Shedding Books

An attempt to lighten the load.

NUVO Magazine: Shedding Books

Illustration by Andrew Holder

Have you ever read Snow Man by David Albahari? It’s really good. “Provocative insights abound,” The Georgia Straight raved. How about Matthew Kneale’s When We Were Romans? Terrific. “Intense … perfect voice,” said The Globe and Mail. Well, I said those things, and a lot more besides. For 10 years, I reviewed fiction and non-fiction here, there, and everywhere. A book a week (or two, or 10), month in, month out: that’s a lot of reading, probably more than many people bother with over a lifetime. The experience left me with an engorged vocabulary, a well-earned squint, and significant pressure on my bookshelves.

Those impacted shelves are why I recently buckled down for a cull. Putting on my Sophie’s Choice game face, I inched through the collection, prizing out each volume, weighing the likelihood it would still live up to my hype. Through the novels (alphabetized), the poetry (organized by period), the non-fiction (no system at all), the kid lit, I proudly, sternly, weeded out 100 books. A hundred, out of thousands.

“A flamethrower and a Kindle,” my 15-year-old said to me. “That’s what you need.”

Instead, we boxed up the weak—Mark Kingwell’s Marginalia: A Cultural Reader (“acute and insatiable … arrogant”), Alberto Manguel’s Ark in the Garden: Fables for our Times (“bittersweet”), Lewis Lapham’s Theater of War: The Innocent American Empire (“a voice of measured despair and mocking incredulity”)—and headed for our local second-hand bookstore.

It felt like a good new home, with its wooden floors, its gentle light. They’re choosy, the fellow at the counter warned me, but I was bullish as I hoisted my hoard up on the barrel. Victor Pelevin’s Helmet of Horror: The Myth of Theseus and the Minotaur (“a fresh, Borgesian update to the well-known myth of Minos”). Stranger Than Fiction: True Stories by Chuck Palahniuk (“beautifully crafted vignettes”).

“I mean, they’re good books,” the clerk said. “I’d take them all, but they’re just going to sit here for a year. And I don’t have the room for that.” He looked pained. We both did. The hours, weeks of my life spent poring through their pages, sleep lost, invitations unheeded, parties unattended. And for what? “I can take nine,” he said. I’d brought my camera for a final farewell shot, but in my deflation I couldn’t even look at the sad little pile washed up on the counter. Thousands down to a hundred down to this. My son and I exchanged glances; we both considered the boxes that we’d now have to hump back to the house.

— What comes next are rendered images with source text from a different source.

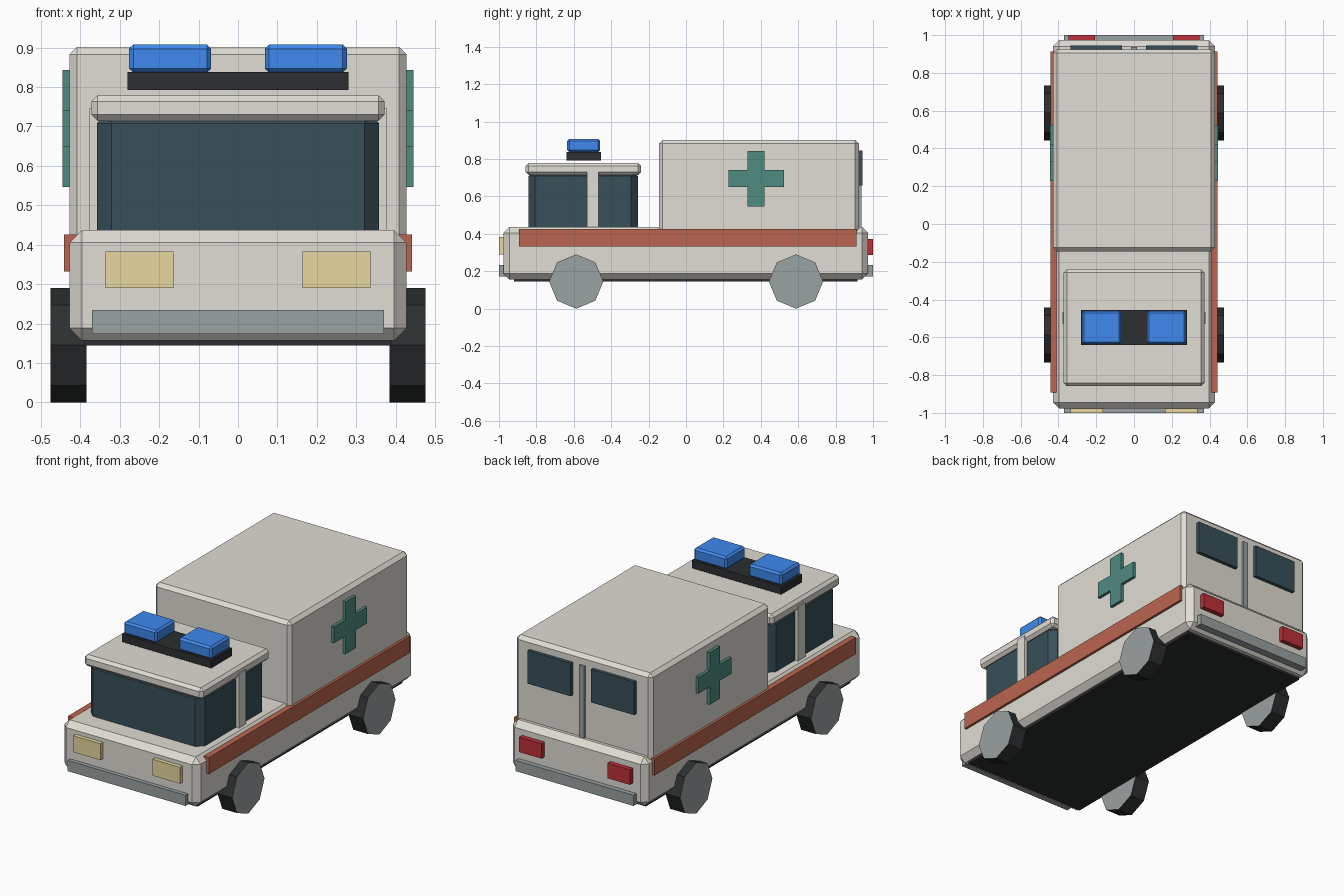
import bpy, bmesh, math

if "Cube" in bpy.data.objects:
    bpy.data.objects.remove(bpy.data.objects["Cube"])


def mat(name, r, g, b):
    m = bpy.data.materials.new(name)
    m.diffuse_color = (r, g, b, 1)
    m.use_nodes = True
    m.node_tree.nodes["Principled BSDF"].inputs["Base Color"].default_value = m.diffuse_color
    return m


CREAM = mat("cream_paint", 0.75, 0.72, 0.66)
GLASS = mat("dark_glass", 0.04, 0.08, 0.10)
BLACK = mat("black_rubber", 0.025, 0.028, 0.03)
BLUE = mat("blue_light", 0.05, 0.25, 0.85)
RED = mat("stripe_red", 0.50, 0.13, 0.08)
TEAL = mat("cross_teal", 0.08, 0.26, 0.22)
LAMP = mat("lamp_yellow", 0.80, 0.68, 0.35)
TAIL = mat("tail_red", 0.50, 0.03, 0.04)
STEEL = mat("steel", 0.32, 0.36, 0.36)


def finish(name, bm, *mats):
    bmesh.ops.recalc_face_normals(bm, faces=bm.faces)
    me = bpy.data.meshes.new(name)
    bm.to_mesh(me)
    bm.free()
    for m in mats:
        me.materials.append(m)
    ob = bpy.data.objects.new(name, me)
    bpy.context.collection.objects.link(ob)
    return ob


def box(name, x, y, z, m, bevel=0):
    """Box from (min, max) ranges, with optional flat chamfer."""
    bm = bmesh.new()
    bmesh.ops.create_cube(bm, size=1)
    for v in bm.verts:
        v.co = [(r[0] + r[1]) / 2 + c * (r[1] - r[0]) for c, r in zip(v.co, (x, y, z))]
    ob = finish(name, bm, m)
    if bevel:
        mod = ob.modifiers.new("chamfer", "BEVEL")
        mod.width = bevel
        mod.segments = 1
    return ob


def pair(name, x, y, z, m, bevel=0):
    """The same box on both sides of x = 0."""
    box(name + "_right", x, y, z, m, bevel)
    box(name + "_left", (-x[1], -x[0]), y, z, m, bevel)


# Main body
box("chassis", (-0.39, 0.39), (-0.92, 0.918), (0.144, 0.22), BLACK)
box("lower_body", (-0.428, 0.428), (-0.977, 0.973), (0.157, 0.437), CREAM, 0.032)
box("rear_box", (-0.428, 0.428), (-0.145, 0.924), (0.39, 0.902), CREAM, 0.02)

# Cab
box("cab_glass", (-0.358, 0.358), (-0.843, -0.257), (0.39, 0.745), GLASS, 0.037)
box("cab_roof", (-0.372, 0.372), (-0.857, -0.24), (0.714, 0.779), CREAM, 0.016)
pair("door_pillar", (0.33, 0.378), (-0.53, -0.467), (0.42, 0.745), CREAM)

# Roof lights
box("light_bar", (-0.28, 0.28), (-0.64, -0.455), (0.793, 0.838), BLACK)
pair("blue_light", (0.068, 0.276), (-0.635, -0.46), (0.836, 0.908), BLUE, 0.011)

# Side stripes, lamps, bumpers
pair("side_stripe", (0.41, 0.442), (-0.893, 0.912), (0.332, 0.426), RED)
pair("headlight", (0.164, 0.336), (-1.0, -0.96), (0.29, 0.383), LAMP)
pair("tail_light", (0.206, 0.348), (0.95, 1.0), (0.287, 0.372), TAIL)
box("front_bumper", (-0.37, 0.37), (-1.0, -0.95), (0.173, 0.234), STEEL)
box("rear_bumper", (-0.37, 0.37), (0.95, 1.0), (0.173, 0.234), STEEL)

# Rear doors
pair("rear_window", (0.064, 0.335), (0.90, 0.944), (0.658, 0.845), GLASS)
box("door_divider", (-0.016, 0.016), (0.90, 0.937), (0.43, 0.845), STEEL)

# Side crosses
a, b = 0.046, 0.148
outline = [(a, b), (a, a), (b, a), (b, -a), (a, -a), (a, -b),
           (-a, -b), (-a, -a), (-b, -a), (-b, a), (-a, a), (-a, b)]
for side, label in ((1, "right"), (-1, "left")):
    bm = bmesh.new()
    face = bm.faces.new([bm.verts.new((side * 0.42, 0.375 + y, 0.695 + z)) for y, z in outline])
    ext = bmesh.ops.extrude_face_region(bm, geom=[face], use_keep_orig=True)
    for v in ext["geom"]:
        if isinstance(v, bmesh.types.BMVert):
            v.co.x = side * 0.445
    finish("side_cross_" + label, bm, TEAL)

# Eight-sided wheels with steel faces
for side, s_label in ((1, "right"), (-1, "left")):
    for y, y_label in ((-0.587, "front"), (0.588, "rear")):
        bm = bmesh.new()
        bmesh.ops.create_cone(bm, cap_ends=True, segments=8,
                              radius1=0.145, radius2=0.145, depth=0.092)
        for v in bm.verts:
            v.co = (side * 0.43 + v.co.z, y + v.co.x, 0.145 + v.co.y)
        for f in bm.faces:
            f.material_index = 1 if len(f.verts) == 8 else 0
        finish(f"{y_label}_wheel_{s_label}", bm, BLACK, STEEL)
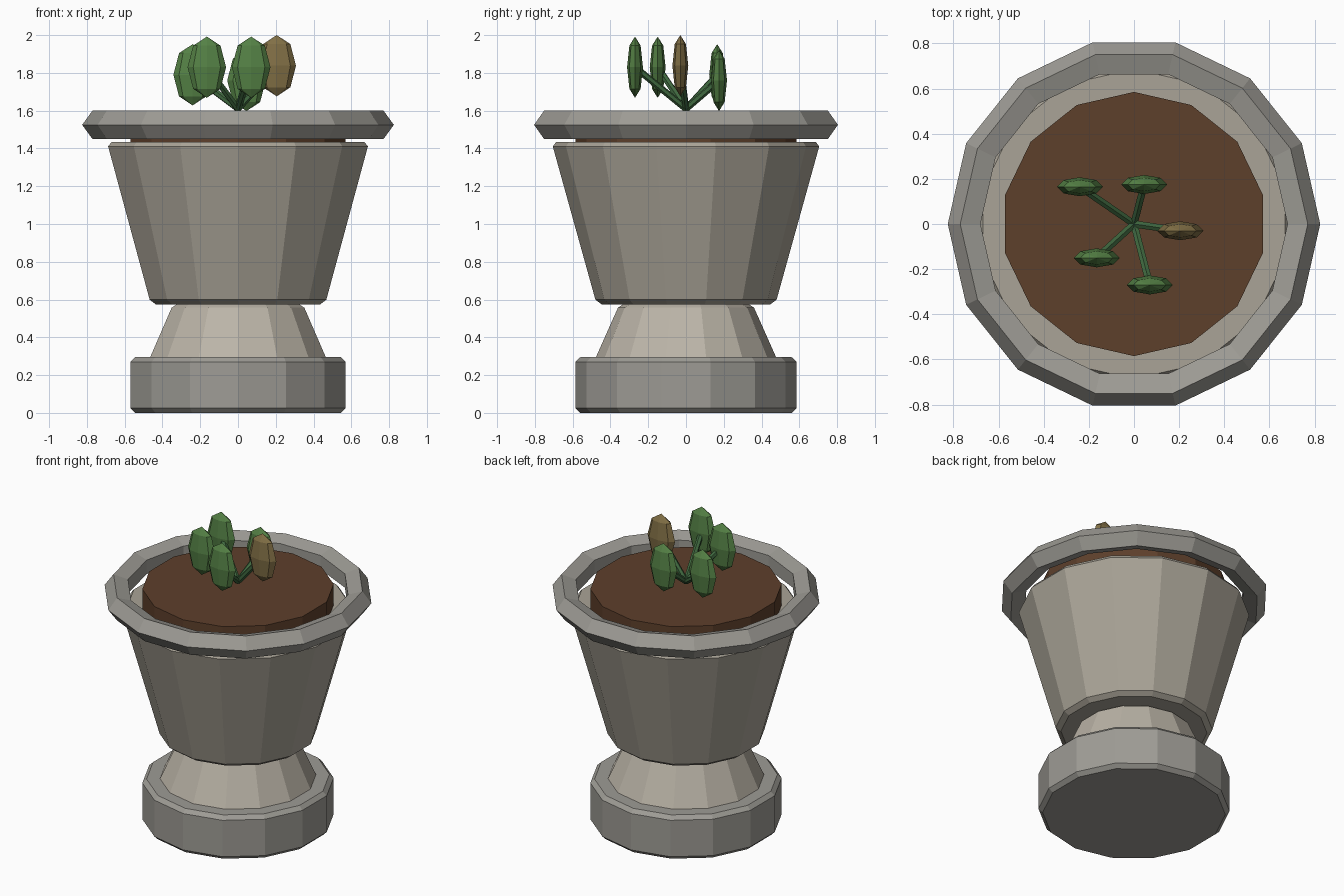
import bpy
from math import radians
from mathutils import Vector

if "Cube" in bpy.data.objects:
    bpy.data.objects.remove(bpy.data.objects["Cube"])

SIDES = 14


def material(name, r, g, b):
    m = bpy.data.materials.new(name)
    m.diffuse_color = (r, g, b, 1)
    m.use_nodes = True
    m.node_tree.nodes["Principled BSDF"].inputs["Base Color"].default_value = m.diffuse_color
    return m


stone = material("stone", 0.34, 0.33, 0.30)
bowl_stone = material("bowl_stone", 0.40, 0.37, 0.31)
pale_stone = material("pale_stone", 0.50, 0.46, 0.39)
earth = material("earth", 0.11, 0.05, 0.024)
green = material("green", 0.09, 0.22, 0.06)
stem_green = material("stem_green", 0.05, 0.14, 0.05)
ochre = material("ochre", 0.22, 0.16, 0.06)


def finish(name, mat):
    ob = bpy.context.object
    ob.name = name
    ob.data.materials.append(mat)
    return ob


def drum(name, z0, z1, r0, r1, mat, bevel=0.0):
    """Tapered 14-sided drum with chamfered rims."""
    bpy.ops.mesh.primitive_cone_add(vertices=SIDES, radius1=r0, radius2=r1,
                                    depth=z1 - z0, location=(0, 0, (z0 + z1) / 2))
    ob = finish(name, mat)
    if bevel:
        mod = ob.modifiers.new("chamfer", 'BEVEL')
        mod.width = bevel
        mod.segments = 1
        mod.limit_method = 'ANGLE'
        mod.angle_limit = radians(35)
    return ob


# Pot body
drum("plinth", 0, 0.295, 0.585, 0.585, stone, 0.025)
drum("neck", 0.27, 0.58, 0.488, 0.35, pale_stone, 0.025)
drum("bowl", 0.575, 1.435, 0.473, 0.712, bowl_stone, 0.025)

# Rim: five-sided section
bpy.ops.mesh.primitive_torus_add(major_segments=SIDES, minor_segments=5,
                                 major_radius=0.745, minor_radius=0.08,
                                 location=(0, 0, 1.525))
finish("rim", stone)

# Soil
drum("soil", 1.41, 1.575, 0.585, 0.585, earth)

# Stems fanning out from the centre, each ending in a flat leaf
root = Vector((0, 0, 1.61))
tips = [(-0.24, 0.165, 1.79, green), (0.045, 0.175, 1.76, green),
        (0.205, -0.03, 1.838, ochre), (-0.165, -0.15, 1.83, green),
        (0.07, -0.27, 1.83, green)]
for i, (x, y, z, mat) in enumerate(tips, 1):
    tip = Vector((x, y, z))
    d = tip - root
    bpy.ops.mesh.primitive_cylinder_add(vertices=6, radius=0.018, depth=d.length,
                                        location=(root + tip) / 2,
                                        rotation=d.to_track_quat('Z', 'Y').to_euler())
    finish(f"stem_{i}", stem_green)
    bpy.ops.mesh.primitive_uv_sphere_add(segments=8, ring_count=5 - 1, radius=1,
                                         location=tip)
    finish(f"leaf_{i}", mat).scale = (0.102, 0.042, 0.162)
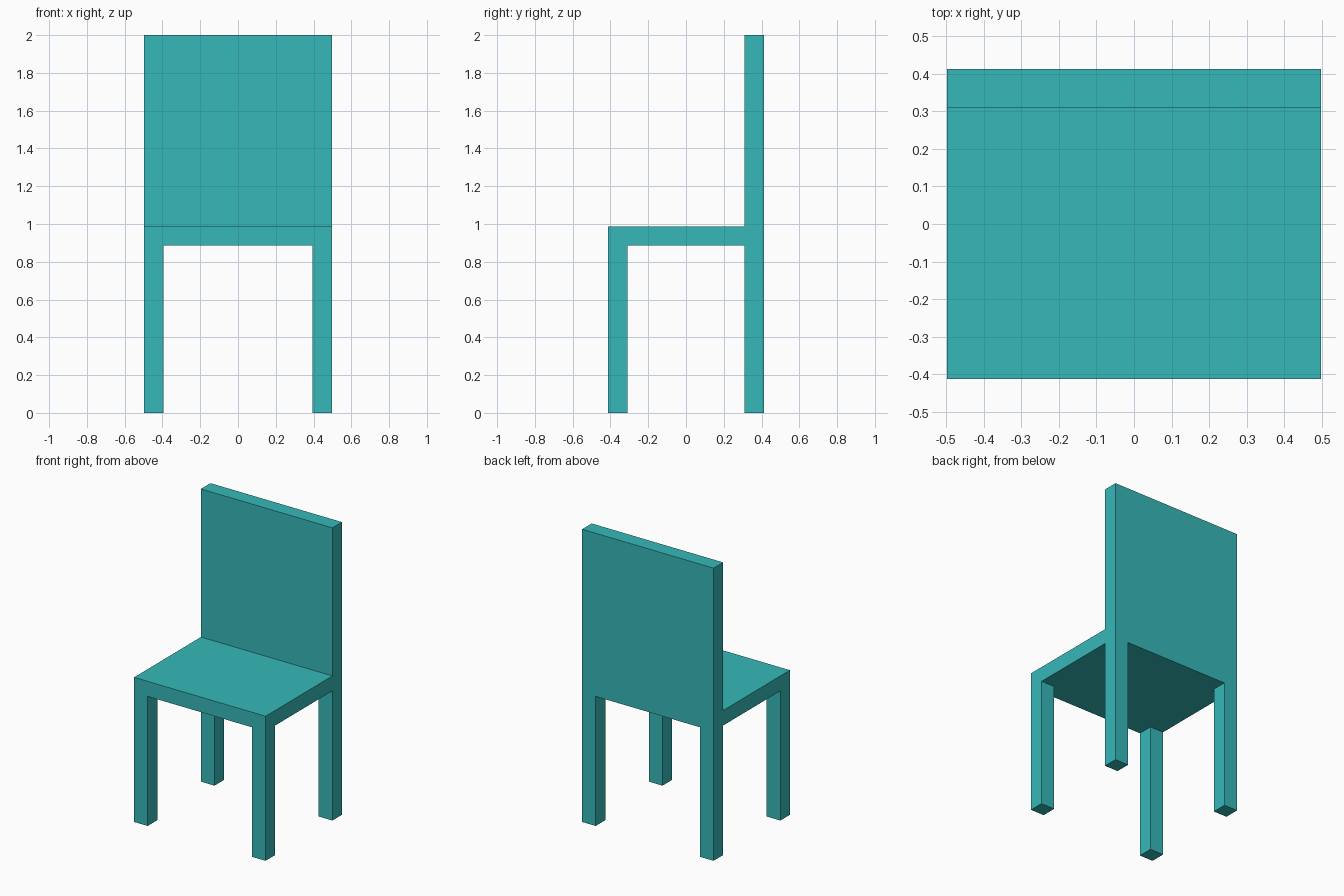
import bpy, bmesh, math
from mathutils import Vector

if "Cube" in bpy.data.objects:
    bpy.data.objects.remove(bpy.data.objects["Cube"])

# Main measurements
HX, HY, T = 0.497, 0.412, 0.103
SEAT_LOW, SEAT_TOP, TOP = 0.885, 0.988, 2.0
XS = [-HX, -HX + T, HX - T, HX]
YS = [-HY, -HY + T, HY - T, HY]
ZS = [0.0, SEAT_LOW, SEAT_TOP, TOP]


def solid(i, j, k):
    """Which blocks of the 3x3x3 layout belong to the chair."""
    if not all(0 <= n <= 2 for n in (i, j, k)):
        return False
    if k == 0:
        return i != 1 and j != 1      # four corner legs
    if k == 1:
        return True                   # seat slab
    return j == 2                     # backrest


# One continuous shell: add a face wherever a solid block meets empty space
bm = bmesh.new()
verts = {}


def vert(key):
    if key not in verts:
        verts[key] = bm.verts.new((XS[key[0]], YS[key[1]], ZS[key[2]]))
    return verts[key]


for i in range(3):
    for j in range(3):
        for k in range(3):
            if not solid(i, j, k):
                continue
            for axis in range(3):
                for side in (0, 1):
                    near = [i, j, k]
                    near[axis] += 2 * side - 1
                    if solid(*near):
                        continue
                    u, v = (axis + 1) % 3, (axis + 2) % 3
                    ring = []
                    for a, b in ((0, 0), (1, 0), (1, 1), (0, 1)):
                        key = [i, j, k]
                        key[axis] += side
                        key[u] += a
                        key[v] += b
                        ring.append(vert(tuple(key)))
                    bm.faces.new(ring if side else ring[::-1])

# Merge flat areas into single faces
bmesh.ops.dissolve_limit(bm, angle_limit=math.radians(1),
                         verts=bm.verts[:], edges=bm.edges[:])
mesh = bpy.data.meshes.new("chair")
bm.to_mesh(mesh)
bm.free()

# Teal finish
teal = bpy.data.materials.new("teal")
teal.diffuse_color = (0.037, 0.479, 0.479, 1.0)
teal.use_nodes = True
teal.node_tree.nodes["Principled BSDF"].inputs["Base Color"].default_value = teal.diffuse_color
mesh.materials.append(teal)
chair = bpy.data.objects.new("chair", mesh)
bpy.context.collection.objects.link(chair)
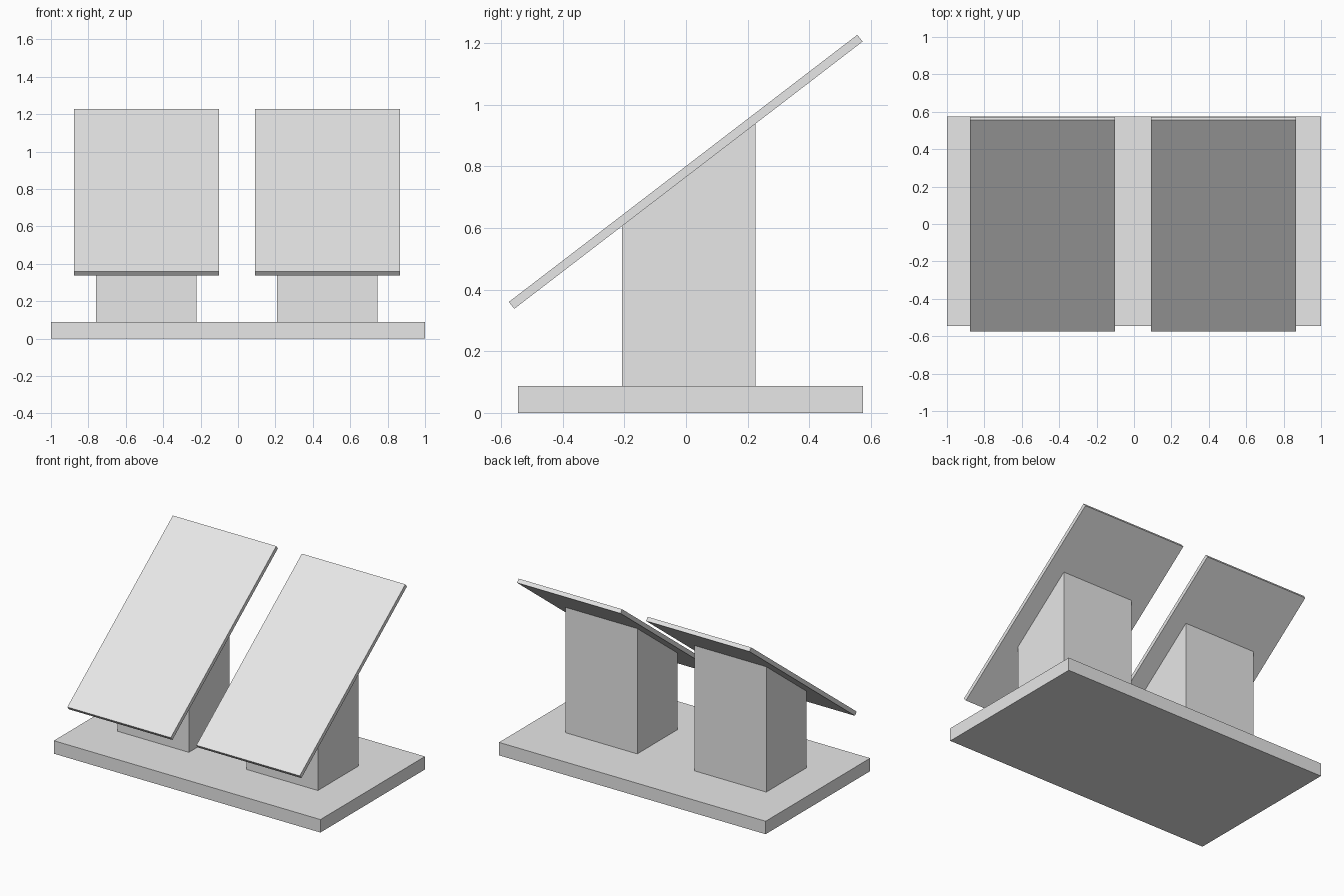
import bpy
import bmesh

cube = bpy.data.objects.get("Cube")
if cube:
    bpy.data.objects.remove(cube, do_unlink=True)

grey = bpy.data.materials.new("light_grey")
grey.use_nodes = True
colour = (0.8, 0.8, 0.8, 1.0)
grey.diffuse_color = colour
grey.node_tree.nodes["Principled BSDF"].inputs["Base Color"].default_value = colour


def extrude_side(name, profile, x0, x1):
    """Extrude a side profile of (y, z) points from x0 to x1."""
    bm = bmesh.new()
    face = bm.faces.new([bm.verts.new((x0, y, z)) for y, z in profile])
    result = bmesh.ops.extrude_face_region(bm, geom=[face])
    moved = [v for v in result["geom"] if isinstance(v, bmesh.types.BMVert)]
    bmesh.ops.translate(bm, verts=moved, vec=(x1 - x0, 0, 0))
    bmesh.ops.recalc_face_normals(bm, faces=bm.faces)
    mesh = bpy.data.meshes.new(name)
    bm.to_mesh(mesh)
    bm.free()
    mesh.materials.append(grey)
    obj = bpy.data.objects.new(name, mesh)
    bpy.context.collection.objects.link(obj)
    return obj


# Base slab
BASE_TOP = 0.088
extrude_side("base", [(-0.545, 0), (0.575, 0), (0.575, BASE_TOP), (-0.545, BASE_TOP)], -1, 1)

# Tilted panel and the slant-topped post beneath it
panel = [(-0.557, 0.338), (0.573, 1.205), (0.556, 1.227), (-0.575, 0.36)]
post = [(-0.208, BASE_TOP), (0.225, BASE_TOP), (0.225, 0.938), (-0.208, 0.606)]

for side, shift in (("right", 0), ("left", 0.968)):
    extrude_side(side + "_post", post, -0.76 + shift, -0.223 + shift)
    extrude_side(side + "_panel", panel, -0.878 + shift, -0.102 + shift)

There’s a charity bin down the road that promises to keep books from clogging our landfills. I swear I’m going to use it, but first I just want to finish Gary Shteyngart’s satiric new novel Super Sad True Love Story. Have you read it? Very funny. A middle-aged guy in the near future has this eccentric collection of actual books (everyone else has sort of super-iPhones), and to hold on to his few friends, he spritzes his library with air freshener. It’s the smell he’s hiding—a lingering stink of obsolescence. Poor schlub.